    I just ordered these Omega 3 DHA capsules:
    DEVA Omega-3 DHA is 100% vegan, vegetarian and is certified by the Vegan
    Society, the non-profit organization that actually invented the word
    “vegan”.
    Supplement Facts
    Serving Size: 1 Vegan Softgel
    Servings per Container: 90
    DHA (Docosahexaenoic acid) Amount Per Serving 200 mg
    Other Ingredients: High Oleic Sunflower Oil, Carragenaan, Starch, Vegetable
    Glycerin, Purified Water, Natural Vitamin E, Lemon Oil, Silicon Dioxide,
    Sorbitol, Ascorbyl Palmitate, Sunflower Lecithin, Rosemary Extract. (All of the
    ingredients are from plant / mineral sources)
    Recommended Use
    For adults take one (1) vegan softgel a day with food or as directed by a
    health care professional.

    Is there any benefit taking both the flax seed meal and the DHA supplement?

    Thank you.

  • JunkFoodVegan

    Does Tahini bad,harmless or good? Does it raises cholesterol or triglycerides?

  • GJ

    Will there be a massive difference if it’s ground or whole flaxseed? I’ve read that the high insoluble fiber in whole can digest quickly. Also, does blending whole flaxseed in a smoothie fix the latter issue?

  • Juliet

    Hi, I have always thought of flaxseed to be a great add on to my cereal and drinks from the videos on this site, and I do trust the information here. However, I came across this site and wonder what are your views?
    http://www.alsearsmd.com/2010/11/more-fake-food-do-not-fall-for-the-flaxseed-lie/

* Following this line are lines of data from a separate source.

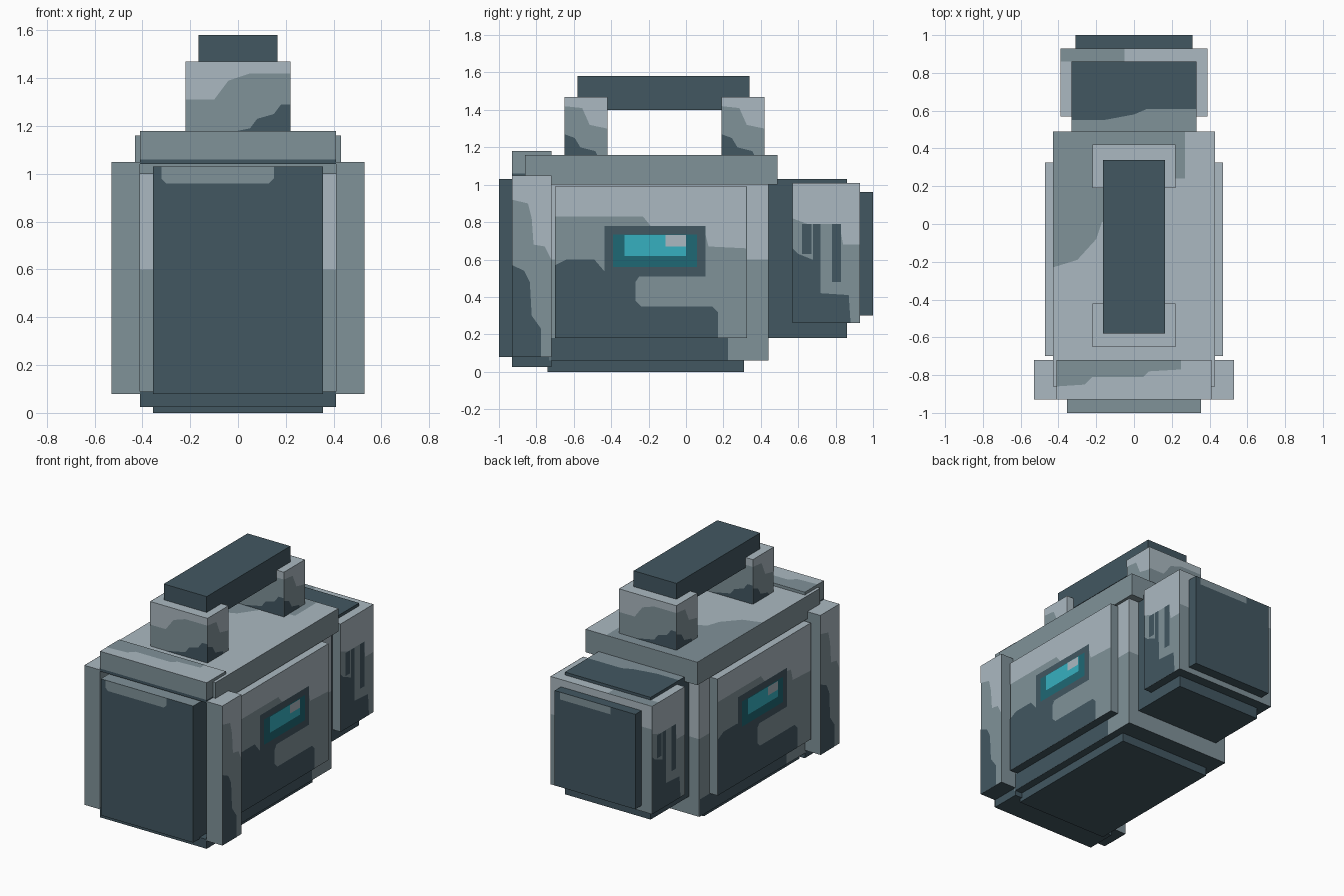
import bpy
import bmesh
from mathutils import Vector

default_cube = bpy.data.objects.get("Cube")
if default_cube:
    bpy.data.objects.remove(default_cube, do_unlink=True)


# Flat colours
def make_material(name, rgb):
    linear = [((c / 255 + 0.055) / 1.055) ** 2.4 for c in rgb] + [1]
    material = bpy.data.materials.new(name)
    material.use_nodes = True
    material.diffuse_color = linear
    shader = material.node_tree.nodes["Principled BSDF"]
    shader.inputs["Base Color"].default_value = linear
    shader.inputs["Roughness"].default_value = 0.9
    return material


light = make_material("light steel", (171, 185, 193))
mid = make_material("mid steel", (128, 146, 153))
dark = make_material("dark steel", (66, 87, 97))
teal = make_material("deep teal", (31, 104, 117))
cyan = make_material("bright cyan", (54, 176, 192))
PALETTE = [light, mid, dark, teal, cyan]


def finish(name, bm):
    mesh = bpy.data.meshes.new(name)
    bm.to_mesh(mesh)
    bm.free()
    for material in PALETTE:
        mesh.materials.append(material)
    obj = bpy.data.objects.new(name, mesh)
    bpy.context.collection.objects.link(obj)
    return obj


def box(name, x, y, z, colour, top=None, bottom=None, bands=()):
    """Box from ranges; each band recolours everything below its height."""
    bm = bmesh.new()
    bmesh.ops.create_cube(bm, size=1)
    for v in bm.verts:
        for axis, (low, high) in enumerate((x, y, z)):
            v.co[axis] = high if v.co[axis] > 0 else low
    for height, _ in bands:
        bmesh.ops.bisect_plane(bm, geom=bm.verts[:] + bm.edges[:] + bm.faces[:],
                               plane_co=(0, 0, height), plane_no=(0, 0, 1))
    bm.normal_update()
    for face in bm.faces:
        paint = colour
        for height, band_colour in bands:
            if face.calc_center_median().z < height:
                paint = band_colour
        if top and face.normal.z > 0.5:
            paint = top
        if bottom and face.normal.z < -0.5:
            paint = bottom
        face.material_index = PALETTE.index(paint)
    return finish(name, bm)


# Outward normal and the direction to the viewer's right, for each face
FACES = {
    "left": (Vector((1, 0, 0)), Vector((0, 1, 0))),
    "right": (Vector((-1, 0, 0)), Vector((0, -1, 0))),
    "front": (Vector((0, -1, 0)), Vector((1, 0, 0))),
    "back": (Vector((0, 1, 0)), Vector((-1, 0, 0))),
    "top": (Vector((0, 0, 1)), Vector((1, 0, 0))),
}


def decal(name, colour, side, plane, centre, points, level=1):
    """Painted plate; points run across the face from its centre, and up it."""
    normal, across = FACES[side]
    up = normal.cross(across)
    base = normal * (plane + 0.0015 * level)
    base += Vector(abs(c) for c in across) * centre
    bm = bmesh.new()
    face = bm.faces.new([bm.verts.new(base + across * u + up * v) for u, v in points])
    face.normal_update()
    if face.normal.dot(normal) < 0:
        face.normal_flip()
    face.material_index = PALETTE.index(colour)
    return finish(side + "_" + name, bm)


def rect(u0, u1, v0, v1):
    return [(u0, v0), (u1, v0), (u1, v1), (u0, v1)]


def sym(half):
    return (-half, half)


# Main body, base and lid
box("base", sym(.355), (-.74, .31), (0, .06), dark)
box("body", sym(.41), (-.73, .44), (.06, 1), light, bottom=dark,
    bands=[(.6, mid)])
box("lid", sym(.43), (-.86, .49), (1, 1.16), mid, top=light)
decal("lid_shade", mid, "top", 1.16, 0, [
    (-.43, -.23), (-.3, -.19), (-.2, -.08), (-.17, .01), (-.05, .06),
    (.05, .2), (.2, .24), (.27, .24), (.27, .49), (-.43, .49)])

# Front frame and its plate
box("front_plate", sym(.355), (-1, -.73), (.08, 1.03), dark, top=mid)
decal("front_plate_glint", mid, "front", 1, 0,
      [(-.32, 1.03), (-.32, .98), (-.3, .96), (.13, .96), (.15, .98), (.15, 1.03)])
box("frame_top", sym(.41), (-.93, -.72), (1.04, 1.18), mid, top=light,
    bands=[(1.06, dark)])
decal("frame_top_shade", mid, "top", 1.18, 0, [
    (-.41, -.86), (-.26, -.85), (-.22, -.81), (.05, -.81), (.08, -.78),
    (.25, -.77), (.25, -.72), (-.41, -.72)])
box("frame_bottom", sym(.41), (-.93, -.72), (.025, .09), dark)

# Rear pack
box("rear_core", sym(.33), (.43, .86), (.18, 1.03), dark)
decal("rear_core_shade", mid, "top", 1.03, 0, [
    (-.33, .49), (.33, .49), (.33, .61), (.07, .61), (0, .58), (-.16, .55), (-.33, .55)])
box("rear_shell", sym(.39), (.57, .93), (.26, 1.01), mid, top=light, bottom=dark,
    bands=[(.8, mid)])
decal("shell_top_shade", mid, "top", 1.01, 0, rect(-.39, -.05, .86, .93))
decal("shell_upper", light, "back", .93, 0, [
    (-.39, 1.01), (-.39, .75), (-.2, .75), (-.1, .85), (.39, .85), (.39, 1.01)])
box("rear_plate", sym(.31), (.9, 1), (.3, .96), dark)
decal("rear_plate_glint", mid, "back", 1, 0, rect(-.27, .12, .91, .96))

# Carrying handle
box("handle_bar", sym(.165), (-.58, .34), (1.4, 1.58), dark)
for name, y0, y1 in (("front", -.65, -.42), ("rear", .19, .42)):
    post = name + "_handle_post"
    box(post, sym(.22), (y0, y1), (1.16, 1.47), mid, top=light)
    for side in ("left", "right"):
        centre = (y0 + y1) / 2
        decal(post + "_upper", light, side, .22, centre, [
            (-.115, 1.47), (-.115, 1.42), (-.02, 1.41), (.02, 1.32),
            (.115, 1.3), (.115, 1.47)])
        decal(post + "_lower", dark, side, .22, centre, [
            (-.115, 1.16), (-.115, 1.27), (-.06, 1.25), (-.03, 1.2),
            (.05, 1.18), (.06, 1.16)])
    for side, plane in (("front", -y0), ("back", y1)):
        decal(post + "_upper", light, side, plane, 0, [
            (-.22, 1.47), (-.22, 1.31), (-.1, 1.31), (-.04, 1.39),
            (.05, 1.42), (.22, 1.42), (.22, 1.47)])
        decal(post + "_lower", dark, side, plane, 0, [
            (-.1, 1.16), (.05, 1.19), (.08, 1.23), (.15, 1.25),
            (.18, 1.29), (.22, 1.29), (.22, 1.16)])

# Parts repeated on both sides
for side, sign in (("left", 1), ("right", -1)):
    def across(inner, outer):
        return tuple(sorted((sign * inner, sign * outer)))

    # Corner pillar
    box(side + "_pillar", across(.41, .53), (-.93, -.72), (.08, 1.05), mid,
        top=light, bottom=dark)
    decal("pillar_upper", light, side, .53, -.825, [
        (-.105, 1.05), (-.105, .92), (-.02, .9), (0, .82), (.01, .68),
        (.07, .67), (.105, .6), (.105, 1.05)])
    decal("pillar_lower", dark, side, .53, -.825, [
        (-.105, .08), (-.105, .57), (-.04, .54), (-.01, .48), (0, .3),
        (.05, .23), (.05, .08)])

    # Body side shade below the panel
    decal("body_foot", dark, side, .41, -.145, rect(-.58, .37, .06, .18))

    # Side panel with its painted wear
    box(side + "_panel", across(.41, .47), (-.7, .325), (.18, .99), mid,
        top=light, bottom=dark)
    decal("panel_upper", light, side, .47, -.19, [
        (-.51, .99), (-.51, .83), (-.04, .83), (0, .78), (.29, .75),
        (.31, .67), (.51, .66), (.51, .99)])
    decal("panel_lower", dark, side, .47, -.19, [
        (-.51, .18), (-.51, .57), (-.45, .6), (-.3, .6), (-.24, .53),
        (-.06, .51), (-.08, .48), (-.08, .38), (-.05, .35),
        (.33, .35), (.36, .32), (.36, .18)])

    # Window
    decal("window_frame", dark, side, .47, -.165, rect(-.27, .27, .51, .78), 2)
    decal("window_rim", teal, side, .47, -.165, rect(-.225, .225, .56, .735), 3)
    decal("window_glass", cyan, side, .47, -.165, rect(-.165, .165, .62, .73), 4)
    decal("window_glint", light, side, .47, -.165, rect(.055, .165, .67, .73), 5)

    # Rear shell wear and drips
    decal("shell_upper", light, side, .39, .75, [
        (-.18, 1.01), (-.18, .82), (-.1, .79), (.07, .79), (.09, .68),
        (.18, .68), (.18, 1.01)])
    decal("shell_lower", dark, side, .39, .75, [
        (-.18, .26), (-.18, .66), (-.15, .63), (-.05, .59), (-.03, .55),
        (-.03, .42), (.12, .41), (.13, .26)])
    decal("shell_drip_short", dark, side, .39, .75, rect(-.13, -.08, .63, .79), 2)
    decal("shell_drip_mid", dark, side, .39, .75, rect(-.07, -.03, .55, .79), 2)
    decal("shell_drip_long", dark, side, .39, .75, rect(.03, .08, .48, .79), 2)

  • Jim Stanton

    i got a copy of the “Potent hypertensive action of dietary flaxseed” paper and noticed that the recipients of the flaxseed start out at some unnamed dose which was gradually increased to 30g/day over the 6 month study period. I didn’t find any explanation for this. Is this the reason for the ever improving SBP measurements.
    Any ideas?

    • docbeccy

      Hi Jim, I ‘m one of the site’s moderators. I downloaded the study and if you read in the discussion it does say that the amount of flaxseed was increased gradually and appeared to correlate inversely with the blood pressure. It would make sense that they increased gradually since adding a huge amount of fiber so suddenly would increase adverse effects and no doubt cause some of the participants to drop out of the study. I was surprised to see that it was gradual in the discussion because in the methods it only mentioned the 30 gm dose.

  • Sebastian Raedler

    Is the problem with flaxseeds not that they are extremely rich in phytoestrogens?

  • Madolyn Longfield

    What quantity of flax seeds needs to be eaten daily to lower blood pressure?

    • payoung

      Hi Madolyn, In the study cited in this video, they used 30g of ground/milled flaxseed per day. I measured 30g out on my digital kitchen scale and it was just under a quarter cup. I was measuring whole flax seeds. By the time you grind them they would likely measure out to a rounded quarter cup ground. That’s quite a bit, but from the study it appears that they were cooking the flax seed into different foods. I suppose you could get that much in without too much trouble if you were creative with it throughout the day.